From the April issue: Manhattan building buyers put the brakes on in early 2016 compared to the brisk shopping they were doing in 2015. Buyers spent a combined $6.3 billion at the start of the year, a TRD review of Real Capital Analytics data revealed. That was 43 percent lower than the two-month average over the past year. However, the decline was not a surprise given 2015’s record activity.
“It’s more of a haircut than a beheading,” said Will Silverman of brokerage Hodges Ward Elliott.
Silverman said that fears from last fall have been at least partly allayed. That renewed optimism stems from foreign investors continuing to make significant U.S. property purchases. It’s also a realization that the slowdown in the high-end condo market may not mean the entire residential market is in trouble. One of the other factors tamping down sales activity may be investors’ willingness to step in to recapitalize properties. That’s prompting owners to decide against selling. “They kind of want it both ways,” Silverman said. “The landlord says, ‘I like where we’ve been, [but] I’d like to take some chips off the table.’”
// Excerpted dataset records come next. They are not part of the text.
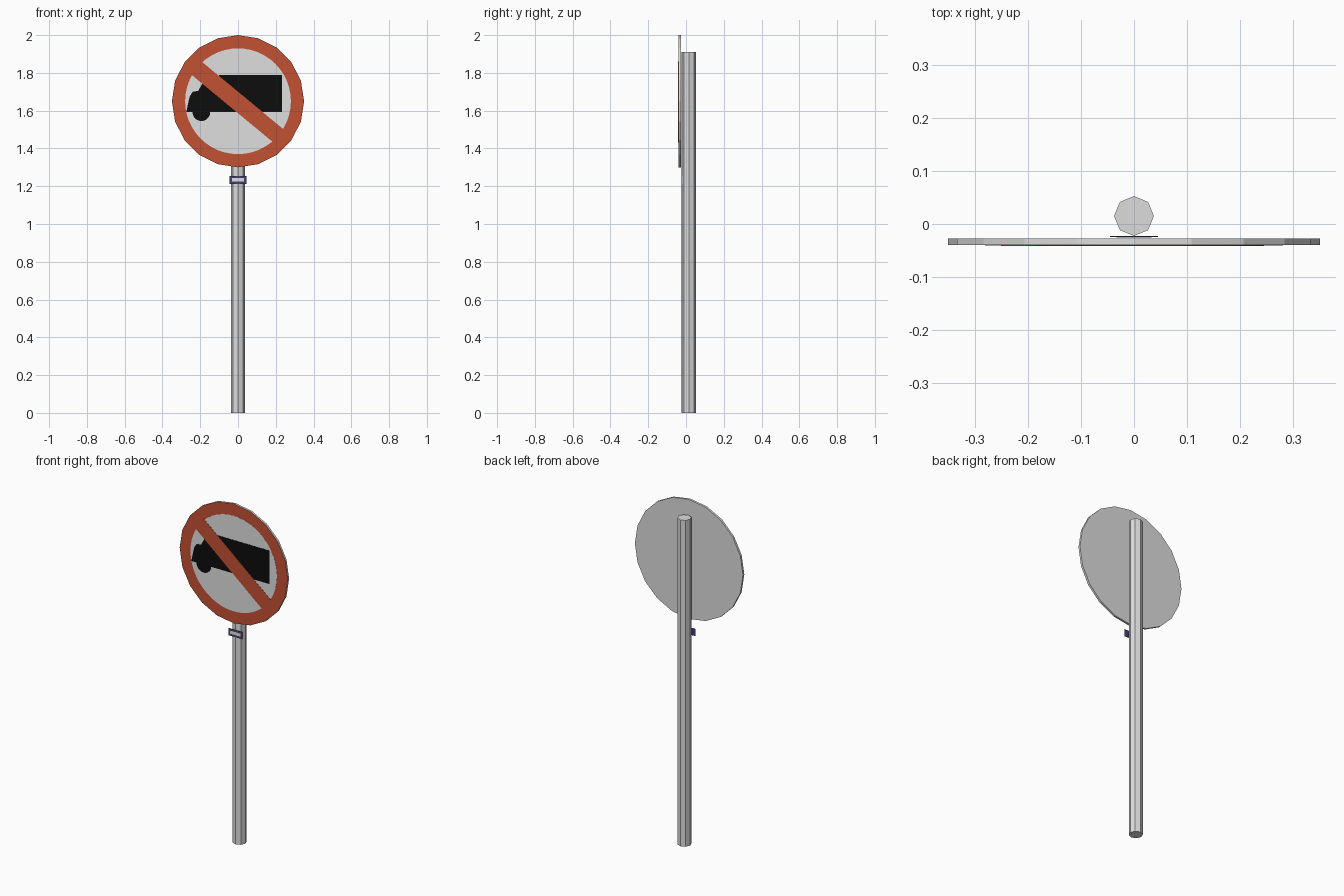
import bpy, bmesh, math

if "Cube" in bpy.data.objects:
    bpy.data.objects.remove(bpy.data.objects["Cube"])


def material(name, rgb):
    m = bpy.data.materials.new(name)
    m.diffuse_color = (*rgb, 1.0)
    m.use_nodes = True
    m.node_tree.nodes["Principled BSDF"].inputs["Base Color"].default_value = m.diffuse_color
    return m


grey = material("galvanised_grey", (0.72, 0.72, 0.72))
white = material("panel_white", (0.74, 0.74, 0.74))
red = material("sign_red", (0.55, 0.082, 0.033))
black = material("symbol_black", (0.004, 0.004, 0.004))
blue = material("label_blue", (0.06, 0.05, 0.16))


def circle(r, n, cx=0.0, cy=0.0):
    return [(cx + r * math.cos(2 * math.pi * i / n),
             cy + r * math.sin(2 * math.pi * i / n)) for i in range(n)]


def rect(x0, x1, z0, z1):
    return [(x0, z0), (x1, z0), (x1, z1), (x0, z1)]


def prism(name, outline, depth, mats, axis="y"):
    """Extrude an outline (x,z along y, or x,y along z) between two depths."""
    a, b = depth
    place = (lambda u, v, d: (u, d, v)) if axis == "y" else (lambda u, v, d: (u, v, d))
    bm = bmesh.new()
    lo = [bm.verts.new(place(u, v, a)) for u, v in outline]
    hi = [bm.verts.new(place(u, v, b)) for u, v in outline]
    bm.faces.new(lo)
    bm.faces.new(hi)
    n = len(outline)
    for i in range(n):
        j = (i + 1) % n
        bm.faces.new((lo[i], lo[j], hi[j], hi[i]))
    bmesh.ops.recalc_face_normals(bm, faces=bm.faces)
    if len(mats) > 1:  # second colour goes on the front-facing face
        for f in bm.faces:
            f.material_index = 1 if f.normal.y < -0.99 else 0
    me = bpy.data.meshes.new(name)
    bm.to_mesh(me)
    bm.free()
    for m in mats:
        me.materials.append(m)
    ob = bpy.data.objects.new(name, me)
    bpy.context.collection.objects.link(ob)
    return ob


CZ = 1.65  # sign centre height

# Octagonal pole
prism("pole", circle(0.0375, 8, 0, 0.015), (0, 1.91), [grey], axis="z")

# Twenty-sided sign disc: grey metal with a red front
prism("sign_disc", circle(0.35, 20, 0, CZ), (-0.0395, -0.027), [grey, red])

# White field inside the red border
prism("white_field", circle(0.28, 48, 0, CZ), (-0.0400, -0.0390), [white])

# Lorry symbol: cab and cargo box in one outline, plus the front wheel
lorry = [(-0.274, 1.592), (0.233, 1.592), (0.233, 1.788), (-0.10, 1.788),
         (-0.10, 1.742), (-0.19, 1.742), (-0.21, 1.705), (-0.24, 1.70), (-0.256, 1.675)]
prism("lorry_symbol", lorry, (-0.0405, -0.0395), [black])
prism("lorry_wheel", circle(0.047, 20, -0.194, 1.592), (-0.0406, -0.0395), [black])

# Diagonal red bar
ang = math.radians(-39.6)
c, s = math.cos(ang), math.sin(ang)
bar = [(u * c - v * s - 0.003, u * s + v * c + CZ - 0.004)
       for u, v in rect(-0.285, 0.285, -0.044, 0.044)]
prism("diagonal_bar", bar, (-0.0412, -0.0395), [red])

# Small plain label on the pole
prism("label_plate", rect(-0.045, 0.045, 1.213, 1.255), (-0.0245, -0.0225), [blue])
prism("label_panel", rect(-0.033, 0.033, 1.225, 1.243), (-0.0250, -0.0240), [white])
Some dealmakers said contract activity was up this year. “A year ago sellers were in an F-U mode, take it or leave it,” said Jack Terzi, CEO of retail-focused investment and brokerage firm JTRE. “It did slow down at the end of the year [but now] deals are getting done,” Terzi said.